Earlier in the morning, as CNN offered live coverage of the beatification ceremony in St. Peter's Square in Vatican City, anchor Jonathan Mann brought on Boston College professor Thomas Groome, a former priest and advocate of the ordination of women. Early in the segment, Mann contended that "there's so much still uncertain about how he led the Church and how he treated, frankly, some of its overlooked members, the victims of sexual abuse, the women who feel he was never entirely fair to them, many other Catholics who were never entirely comfortable with the doctrine that he proclaimed." Groome wholeheartedly agreed and launched his accusation against John Paul:
GROOME: ...I think it's a common perception that he was not as aggressive in addressing that issue, in encouraging bishops throughout the world to address that issue and not simply to respond to it, but actually to ask the questions why was it happening and why was it allowed to continue happening at such a rate that indeed it's so often the morning paper story about another sex abuse scandal, and they never quite got the seriousness of that.
There are responsible people that would say he never quite embraced the spirit of renewal and reform that was launched by the Second Vatican Council, that, in some ways, he launched a reform of the reforms and led us backwards rather than forward. So he's not without controversy, and in that sense, the Church is taking a risk, perhaps, in moving so quickly to beatify him. The Church is 2,000 years old and has learned lots of wisdom from its experience over those years.

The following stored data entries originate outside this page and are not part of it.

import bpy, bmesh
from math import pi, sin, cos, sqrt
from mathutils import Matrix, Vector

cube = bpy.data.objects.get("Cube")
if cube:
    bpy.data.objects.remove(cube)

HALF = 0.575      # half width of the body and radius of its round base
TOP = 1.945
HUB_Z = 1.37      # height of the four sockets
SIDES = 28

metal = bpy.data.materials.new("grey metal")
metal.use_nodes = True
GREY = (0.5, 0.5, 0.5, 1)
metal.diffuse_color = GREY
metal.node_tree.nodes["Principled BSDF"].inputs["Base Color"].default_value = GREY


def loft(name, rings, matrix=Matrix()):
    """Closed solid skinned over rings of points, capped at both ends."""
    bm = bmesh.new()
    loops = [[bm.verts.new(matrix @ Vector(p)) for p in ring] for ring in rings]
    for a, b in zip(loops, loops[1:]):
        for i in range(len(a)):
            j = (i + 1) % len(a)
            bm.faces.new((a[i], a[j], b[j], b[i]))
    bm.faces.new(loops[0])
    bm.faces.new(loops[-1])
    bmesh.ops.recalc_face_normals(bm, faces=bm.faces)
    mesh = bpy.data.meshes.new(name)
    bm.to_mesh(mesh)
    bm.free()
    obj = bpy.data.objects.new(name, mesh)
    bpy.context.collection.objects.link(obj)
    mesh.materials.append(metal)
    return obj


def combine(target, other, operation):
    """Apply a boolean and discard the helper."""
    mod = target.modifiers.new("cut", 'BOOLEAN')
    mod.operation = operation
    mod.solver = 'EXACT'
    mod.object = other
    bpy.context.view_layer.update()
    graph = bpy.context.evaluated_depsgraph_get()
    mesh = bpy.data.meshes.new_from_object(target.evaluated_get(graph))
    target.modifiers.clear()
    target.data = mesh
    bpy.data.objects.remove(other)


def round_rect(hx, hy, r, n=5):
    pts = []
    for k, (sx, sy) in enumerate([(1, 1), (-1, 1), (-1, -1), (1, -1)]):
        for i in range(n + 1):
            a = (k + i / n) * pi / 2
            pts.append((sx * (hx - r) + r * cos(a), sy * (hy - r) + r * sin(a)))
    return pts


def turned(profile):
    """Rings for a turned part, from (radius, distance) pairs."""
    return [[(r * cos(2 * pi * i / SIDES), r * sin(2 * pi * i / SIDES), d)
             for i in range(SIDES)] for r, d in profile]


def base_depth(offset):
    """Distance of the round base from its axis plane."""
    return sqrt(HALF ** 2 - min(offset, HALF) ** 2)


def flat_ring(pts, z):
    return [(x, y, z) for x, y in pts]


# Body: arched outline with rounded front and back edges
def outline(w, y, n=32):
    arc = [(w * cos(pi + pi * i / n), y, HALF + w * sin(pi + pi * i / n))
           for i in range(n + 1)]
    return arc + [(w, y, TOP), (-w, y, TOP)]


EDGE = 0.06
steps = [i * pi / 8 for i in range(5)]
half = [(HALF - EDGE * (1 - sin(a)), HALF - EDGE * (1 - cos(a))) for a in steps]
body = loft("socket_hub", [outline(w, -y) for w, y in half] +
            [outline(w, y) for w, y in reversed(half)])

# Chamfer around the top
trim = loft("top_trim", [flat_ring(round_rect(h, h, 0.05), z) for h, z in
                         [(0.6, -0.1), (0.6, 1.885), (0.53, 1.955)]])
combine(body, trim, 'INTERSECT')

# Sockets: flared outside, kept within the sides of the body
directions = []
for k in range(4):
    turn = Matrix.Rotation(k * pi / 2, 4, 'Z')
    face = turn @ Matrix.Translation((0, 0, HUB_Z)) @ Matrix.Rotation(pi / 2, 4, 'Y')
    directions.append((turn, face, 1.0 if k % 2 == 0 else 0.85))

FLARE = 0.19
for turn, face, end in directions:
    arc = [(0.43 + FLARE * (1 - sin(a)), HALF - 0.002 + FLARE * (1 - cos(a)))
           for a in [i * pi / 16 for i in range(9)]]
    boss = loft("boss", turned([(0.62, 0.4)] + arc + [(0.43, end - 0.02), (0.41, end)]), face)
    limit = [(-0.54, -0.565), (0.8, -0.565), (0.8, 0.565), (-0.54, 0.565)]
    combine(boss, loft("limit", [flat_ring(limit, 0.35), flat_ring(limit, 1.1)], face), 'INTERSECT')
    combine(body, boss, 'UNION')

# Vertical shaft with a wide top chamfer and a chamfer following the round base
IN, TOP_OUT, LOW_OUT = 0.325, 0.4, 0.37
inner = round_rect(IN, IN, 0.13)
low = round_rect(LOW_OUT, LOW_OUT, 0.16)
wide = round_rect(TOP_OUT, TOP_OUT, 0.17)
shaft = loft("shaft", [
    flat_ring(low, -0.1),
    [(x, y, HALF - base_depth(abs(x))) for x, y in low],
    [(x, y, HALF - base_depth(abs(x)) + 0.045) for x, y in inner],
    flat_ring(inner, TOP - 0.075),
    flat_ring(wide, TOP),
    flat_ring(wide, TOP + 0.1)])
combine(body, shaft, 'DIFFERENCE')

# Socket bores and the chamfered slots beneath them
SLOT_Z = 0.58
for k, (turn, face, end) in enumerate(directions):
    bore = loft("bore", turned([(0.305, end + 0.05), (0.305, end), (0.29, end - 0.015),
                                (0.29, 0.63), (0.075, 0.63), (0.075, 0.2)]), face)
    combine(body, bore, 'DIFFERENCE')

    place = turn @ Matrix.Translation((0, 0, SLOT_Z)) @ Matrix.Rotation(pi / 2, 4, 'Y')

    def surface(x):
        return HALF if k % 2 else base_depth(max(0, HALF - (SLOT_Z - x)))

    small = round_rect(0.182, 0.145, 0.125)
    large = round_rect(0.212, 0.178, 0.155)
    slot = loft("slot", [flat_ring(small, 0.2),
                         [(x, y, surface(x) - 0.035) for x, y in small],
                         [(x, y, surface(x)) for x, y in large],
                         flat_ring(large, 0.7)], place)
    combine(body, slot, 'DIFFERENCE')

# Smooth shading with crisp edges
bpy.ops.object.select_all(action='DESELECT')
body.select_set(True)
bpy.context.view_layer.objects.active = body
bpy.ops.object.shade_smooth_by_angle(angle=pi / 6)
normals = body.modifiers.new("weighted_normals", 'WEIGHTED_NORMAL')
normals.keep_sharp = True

Later, the CNN anchor hinted at his ignorance on Catholicism when he asked, "How many popes do end up ending- after their lives, end up at saints? Not to be glib about it, but is this, frankly, a final promotion that every pope could expect, and that Benedict XVI might on this day expect?" The theologian referenced his generally negative view of the papacy in his answer:
GROOME: Well, the pattern hasn't been to canonize every Pope. In fact, one of the popes that has been leapfrogged over by beatifying John Paul so quickly is Pope John XXIII, who'd be a much less controversial figure at this point in time. But there have been lots of popes that have not been canonized. It shouldn't simply be a pattern that if you're a pope, you are automatically going to be a saint. Indeed, the history of the papacy indicates that lots of the popes were far from sainthood and never would deserve that honor.

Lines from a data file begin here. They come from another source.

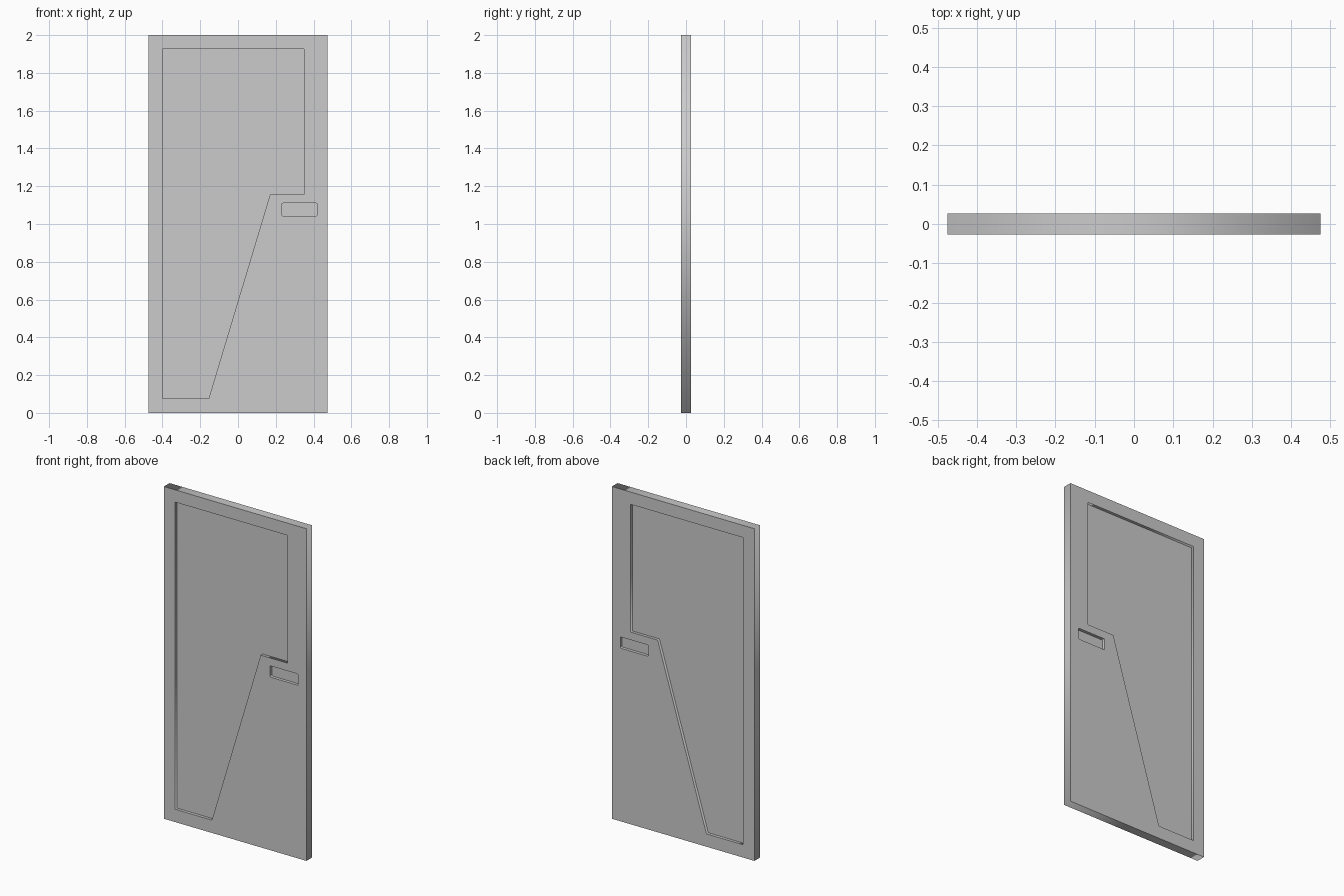
import bpy
from math import pi, sin, cos

if "Cube" in bpy.data.objects:
    bpy.data.objects.remove(bpy.data.objects["Cube"])


def rounded_rect(x0, x1, z0, z1, r, n=4):
    pts = []
    corners = [(x1 - r, z1 - r), (x0 + r, z1 - r), (x0 + r, z0 + r), (x1 - r, z0 + r)]
    for k, (cx, cz) in enumerate(corners):
        for i in range(n + 1):
            a = pi / 2 * (k + i / n)
            pts.append((cx + r * cos(a), cz + r * sin(a)))
    return pts


def slab(name, outlines, half):
    """Upright flat plate from closed outlines; inner outlines become holes."""
    cu = bpy.data.curves.new(name, 'CURVE')
    cu.dimensions = '2D'
    cu.fill_mode = 'BOTH'
    cu.extrude = half
    for pts in outlines:
        sp = cu.splines.new('POLY')
        sp.points.add(len(pts) - 1)
        for p, (x, z) in zip(sp.points, pts):
            p.co = (x, z, 0, 1)
        sp.use_cyclic_u = True
    ob = bpy.data.objects.new(name, cu)
    ob.rotation_euler.x = pi / 2
    bpy.context.collection.objects.link(ob)
    bpy.ops.object.select_all(action='DESELECT')
    bpy.context.view_layer.objects.active = ob
    ob.select_set(True)
    bpy.ops.object.convert(target='MESH')
    return bpy.context.object


HALF = 0.027    # half the door thickness
INNER = 0.009   # half the thickness of the recessed parts

door = [(-0.475, 0), (0.475, 0), (0.475, 2), (-0.475, 2)]
pane = [(-0.4, 0.077), (-0.155, 0.077), (0.17, 1.157),
        (0.35, 1.157), (0.35, 1.926), (-0.4, 1.926)]
grip = rounded_rect(0.232, 0.419, 1.042, 1.11, 0.007)

# Door leaf with openings, same on both faces
slab("door_leaf", [door, pane, grip], HALF)
# Recessed panel filling the angled opening
slab("recessed_panel", [pane], INNER)
# Bottom of the recessed grip
slab("grip_plate", [grip], INNER)
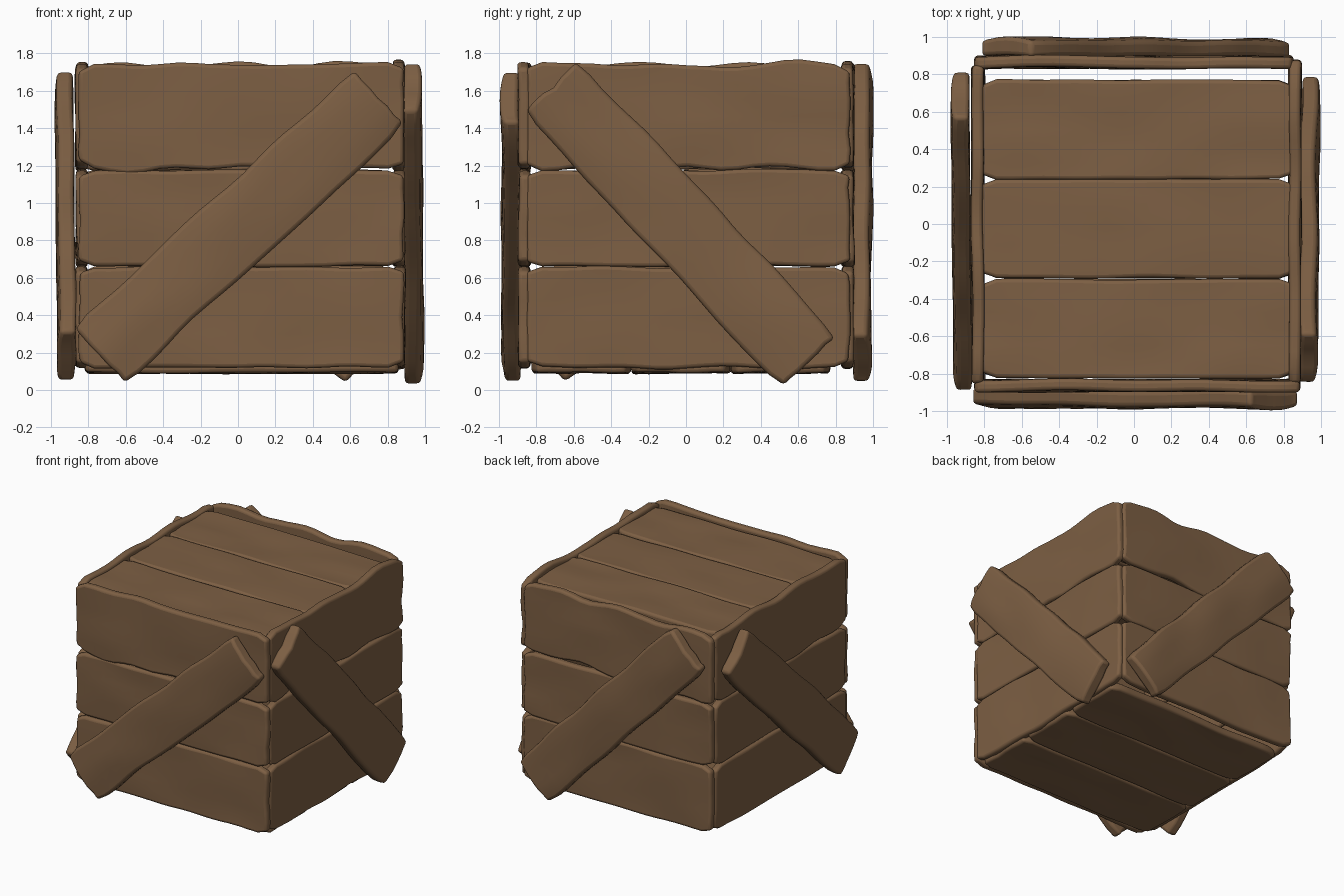
import bpy, bmesh, math, random
from mathutils import Vector, Matrix, noise

if "Cube" in bpy.data.objects:
    bpy.data.objects.remove(bpy.data.objects["Cube"])

random.seed(4)
wood = bpy.data.materials.new("brown_wood")
wood.diffuse_color = (0.205, 0.115, 0.057, 1)
wood.use_nodes = True
wood.node_tree.nodes["Principled BSDF"].inputs["Base Color"].default_value = wood.diffuse_color


def plank(name, a, b, width, thick, normal, wob=0.008, bevel=0.02, round_end=0.03, taper=0.0):
    """Worn board whose centre line runs from a to b, with its face along normal."""
    a, b, n = Vector(a), Vector(b), Vector(normal)
    length = (b - a).length
    u = (b - a).normalized()
    v = n.cross(u)
    bm = bmesh.new()
    bmesh.ops.create_cube(bm, size=1)
    for axis, cuts in ((0, 19), (1, 5)):
        edges = [e for e in bm.edges
                 if abs(e.verts[0].co[axis] - e.verts[1].co[axis]) > 0.5]
        bmesh.ops.subdivide_edges(bm, edges=edges, cuts=cuts, use_grid_fill=True)
    seed = Vector((random.uniform(0, 50), random.uniform(0, 50), 0))
    for vert in bm.verts:
        x, y, z = vert.co
        px, py = x * length, y * width
        # rounded corners, wavy long edges, chipped ends and a dented face
        end = max(0, abs(px) - length / 2 + 0.1) / 0.1
        py -= math.copysign(round_end * end ** 2, y) * abs(2 * y) ** 3
        py += wob * noise.noise(seed + Vector((px * 3, y * 2, 5))) * abs(2 * y)
        if abs(x) > 0.49:
            px -= math.copysign(0.022 * abs(noise.noise(seed + Vector((x * 9, py * 9, 3)))), x)
        pz = z * thick * (1 - taper * abs(2 * y) ** 2 * (z > 0))
        pz += 0.013 * noise.noise(seed + Vector((px * 2, py * 5, 1)))
        vert.co = (px, py, pz)
    bmesh.ops.recalc_face_normals(bm, faces=bm.faces)
    mesh = bpy.data.meshes.new(name)
    bm.to_mesh(mesh)
    bm.free()
    mesh.materials.append(wood)
    obj = bpy.data.objects.new(name, mesh)
    bpy.context.collection.objects.link(obj)
    rot = Matrix((u, v, n)).transposed().to_4x4()
    obj.matrix_world = Matrix.Translation((a + b) / 2) @ rot
    mod = obj.modifiers.new("worn_edges", 'BEVEL')
    mod.width, mod.segments, mod.limit_method = bevel, 3, 'ANGLE'
    mod.angle_limit = math.radians(50)
    bpy.ops.object.select_all(action='DESELECT')
    obj.select_set(True)
    bpy.context.view_layer.objects.active = obj
    bpy.ops.object.shade_smooth_by_angle(angle=math.radians(50))


# Four walls of three stacked boards
rows = ((0.12, 0.658), (0.662, 1.178), (1.182, 1.745))
walls = {
    "front": ((-0.855, -0.865), (0.89, -0.865), (0, -1, 0)),
    "right": ((0.86, -0.855), (0.86, 0.88), (1, 0, 0)),
    "back": ((0.855, 0.865), (-0.855, 0.865), (0, 1, 0)),
    "left": ((-0.835, 0.85), (-0.835, -0.855), (-1, 0, 0)),
}
for side, (p, q, n) in walls.items():
    for i, (lo, hi) in enumerate(rows):
        z = (lo + hi) / 2
        plank(f"{side}_board_{i + 1}", (*p, z), (*q, z), hi - lo, 0.062, n,
              wob=0.045 if i == 2 else 0.014)

# Lid and floor boards
for i, y in enumerate((-0.56, -0.025, 0.505)):
    plank(f"lid_board_{i + 1}", (-0.82, y, 1.68), (0.86, y, 1.68), 0.53, 0.07, (0, 0, 1))
    plank(f"floor_board_{i + 1}", (-0.82, y, 0.125), (0.86, y, 0.125), 0.53, 0.065, (0, 0, -1))

# One diagonal brace on each wall
braces = {
    "front": ((-0.74, -0.935, 0.18), (0.755, -0.94, 1.57), (0, -1, 0)),
    "right": ((0.945, 0.66, 0.145), (0.935, -0.72, 1.63), (1, 0, 0)),
    "back": ((0.71, 0.94, 0.165), (-0.69, 0.95, 1.625), (0, 1, 0)),
    "left": ((-0.92, -0.77, 0.175), (-0.93, 0.70, 1.57), (-1, 0, 0)),
}
for side, (p, q, n) in braces.items():
    # keep the face square to the slightly leaning centre line
    d = (Vector(q) - Vector(p)).normalized()
    n = Vector(n)
    n = (n - d * n.dot(d)).normalized()
    plank(f"{side}_brace", p, q, 0.405, 0.1, n, wob=0.02, bevel=0.022,
          round_end=0.015, taper=0.35)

On NBC, correspondent Ann Thompson followed in the footsteps of her colleagues at NPR and CNN and twice played up the sex abuse scandal. During a report on NBC Nightly News, Thompson stated that "the priesthood still reels from the sex abuse scandal critics accuse John Paul of ignoring."

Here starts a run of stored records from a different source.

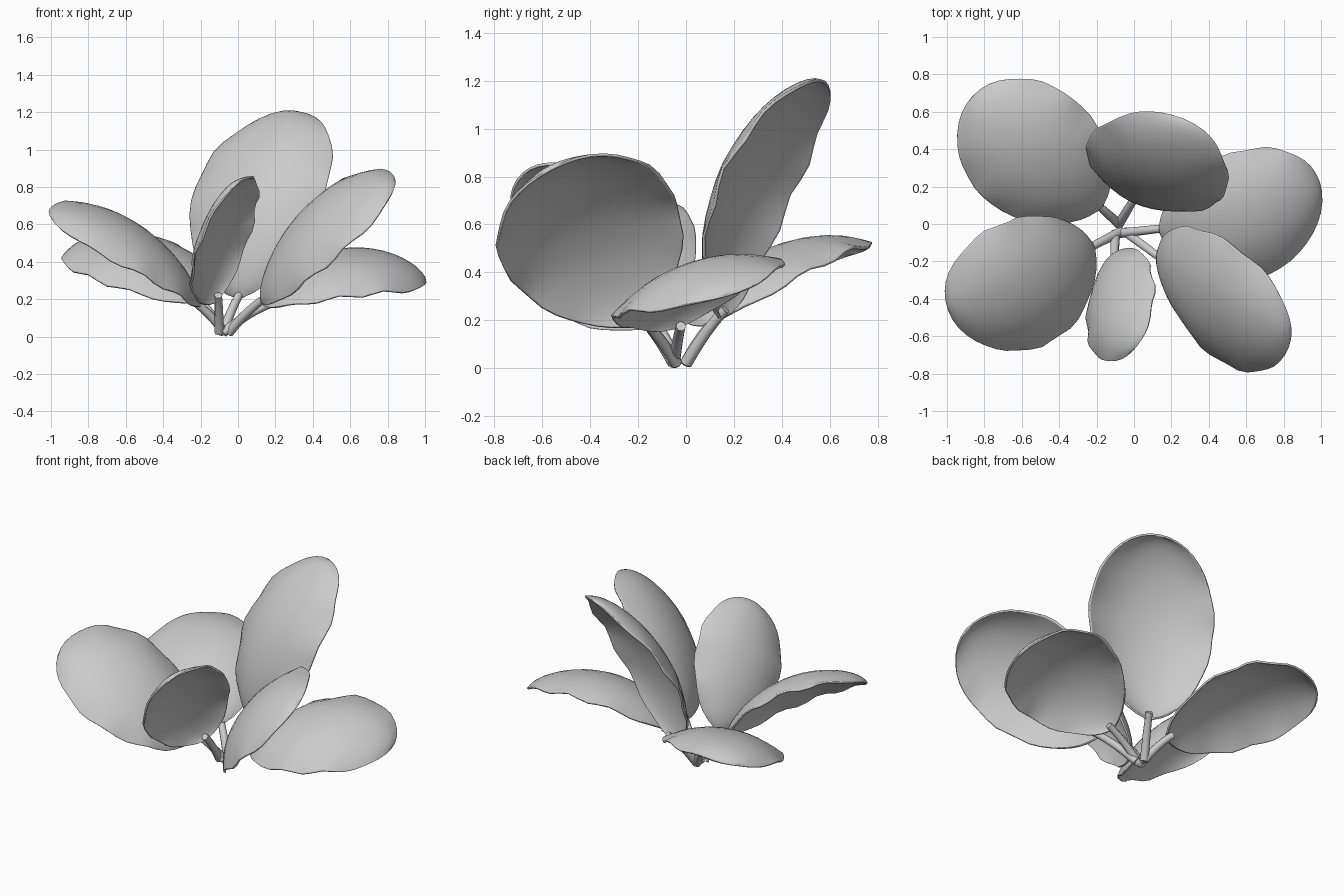
import bpy, bmesh, math, random
from mathutils import Vector

if "Cube" in bpy.data.objects:
    bpy.data.objects.remove(bpy.data.objects["Cube"])

random.seed(4)

mat = bpy.data.materials.new("leaf_grey")
mat.diffuse_color = (0.6, 0.6, 0.6, 1.0)
mat.use_nodes = True
mat.node_tree.nodes["Principled BSDF"].inputs["Base Color"].default_value = mat.diffuse_color

ROWS, COLS = 22, 16


def finish(name, bm):
    """Turn a bmesh into a smooth-shaded object."""
    bmesh.ops.recalc_face_normals(bm, faces=bm.faces)
    me = bpy.data.meshes.new(name)
    bm.to_mesh(me)
    bm.free()
    me.materials.append(mat)
    ob = bpy.data.objects.new(name, me)
    bpy.context.collection.objects.link(ob)
    bpy.ops.object.select_all(action='DESELECT')
    ob.select_set(True)
    bpy.context.view_layer.objects.active = ob
    bpy.ops.object.shade_smooth_by_angle(angle=math.radians(50))
    return ob


def make_leaf(name, base, tip, half, bow):
    """Egg-shaped blade from base to tip; half is the half-width vector."""
    base, tip, half = Vector(base), Vector(tip), Vector(half)
    n = (tip - base).cross(half).normalized()
    if n.z < 0:
        n = -n
    fold = 0.31 * half.length
    peak = 0.545 ** 0.6 * 0.455 ** 0.5
    ph = [random.uniform(0, 6.28) for _ in range(2)]
    bm = bmesh.new()
    grid = []
    for i in range(ROWS + 1):
        t = (1 - math.cos(math.pi * i / ROWS)) / 2
        w = t ** 0.6 * max(0.0, 1 - t) ** 0.5 / peak
        if i == 0:
            w = 0.06
        row = []
        for j in range(COLS + 1):
            s = math.sin(math.pi / 2 * (2 * j / COLS - 1))
            side = 0 if s < 0 else 1
            # arched length, sides curling under and a rippled rim
            lift = bow * 4 * t * (1 - t) + fold * w * (1 - abs(s) ** 2.2)
            lift += 0.012 * w * abs(s) ** 5 * math.sin(22 * t + ph[side])
            rim = 1 + 0.006 * abs(s) ** 3 * math.sin(31 * t + ph[1 - side])
            p = base.lerp(tip, t) + half * (s * w * rim) + n * lift
            row.append(bm.verts.new(p))
        grid.append(row)
    for i in range(ROWS):
        for j in range(COLS):
            bm.faces.new((grid[i][j], grid[i][j + 1],
                          grid[i + 1][j + 1], grid[i + 1][j]))
    bmesh.ops.remove_doubles(bm, verts=bm.verts, dist=0.0005)
    ob = finish(name, bm)
    mod = ob.modifiers.new("thickness", 'SOLIDIFY')
    mod.thickness = 0.012
    mod.offset = 0


def make_stem(name, start, end, toward):
    """Round, slightly curved stalk that runs a little into its leaf."""
    start, end = Vector(start), Vector(end)
    end = end + (Vector(toward) - end).normalized() * 0.04
    ctrl = start.lerp(end, 0.5) + Vector((0, 0, 0.03))
    sides, steps = 8, 6
    bm = bmesh.new()
    rings = []
    for i in range(steps + 1):
        t = i / steps
        p = start * (1 - t) ** 2 + ctrl * (2 * t * (1 - t)) + end * t ** 2
        d = ((ctrl - start) * (1 - t) + (end - ctrl) * t).normalized()
        u = d.cross(Vector((0.3, 0.2, -1))).normalized()
        v = d.cross(u)
        r = 0.026 - 0.005 * t
        rings.append([bm.verts.new(p + (u * math.cos(a) + v * math.sin(a)) * r)
                      for a in (2 * math.pi * k / sides for k in range(sides))])
    for a, b in zip(rings, rings[1:]):
        for k in range(sides):
            m = (k + 1) % sides
            bm.faces.new((a[k], a[m], b[m], b[k]))
    bm.faces.new(rings[0])
    bm.faces.new(rings[-1])
    finish(name, bm)


# name, stem foot, blade base, blade tip, half-width vector, bow
leaves = [
    ("back_left", (-0.08, 0.0, 0.02), (-0.18, 0.09, 0.18),
     (-0.86, 0.68, 0.47), (0.24, 0.26, 0.08), 0.06),
    ("front_left", (-0.07, -0.04, 0.02), (-0.22, -0.12, 0.18),
     (-0.99, -0.46, 0.62), (0.12, -0.32, -0.17), 0.075),
    ("front_middle", (-0.10, -0.05, 0.02), (-0.11, -0.17, 0.19),
     (-0.01, -0.68, 0.81), (0.17, 0.17, 0.16), 0.02),
    ("front_right", (-0.05, -0.04, 0.02), (0.13, -0.18, 0.19),
     (0.84, -0.56, 0.83), (-0.02, 0.34, 0.175), 0.06),
    ("right", (-0.08, -0.05, 0.02), (0.14, -0.03, 0.17),
     (1.0, 0.17, 0.30), (-0.04, 0.34, 0.11), 0.095),
    ("back_upright", (-0.08, 0.0, 0.02), (0.01, 0.15, 0.21),
     (0.27, 0.56, 1.20), (0.355, -0.155, 0.02), 0.08),
]

for name, foot, base, tip, half, bow in leaves:
    make_leaf(name + "_leaf", base, tip, half, bow)
    make_stem(name + "_stem", foot, base, tip)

Earlier, during the 8 am Eastern hour of the Today show, the NBC reporter played a clip from George Weigel, author of a biography of John Paul II, who stated that "Europe's in a spiritual cultural funk right now. Maybe this [the beatification] will break people out of it." Thompson continued by claiming that the "funk [was] exacerbated by an avalanche of claims of sexual abuse by priests, the same scandal that rocked the American church almost ten years ago. It is why American survivors say the Church should slow the Pope's path to sainthood." She followed this by playing a clip from Barbara Blaine, president of the Survivors Network of those Abused by Priests, who stated that "At a bare minimum, we believe that all of this is just going too fast and we don't yet know all of the implications of his inaction."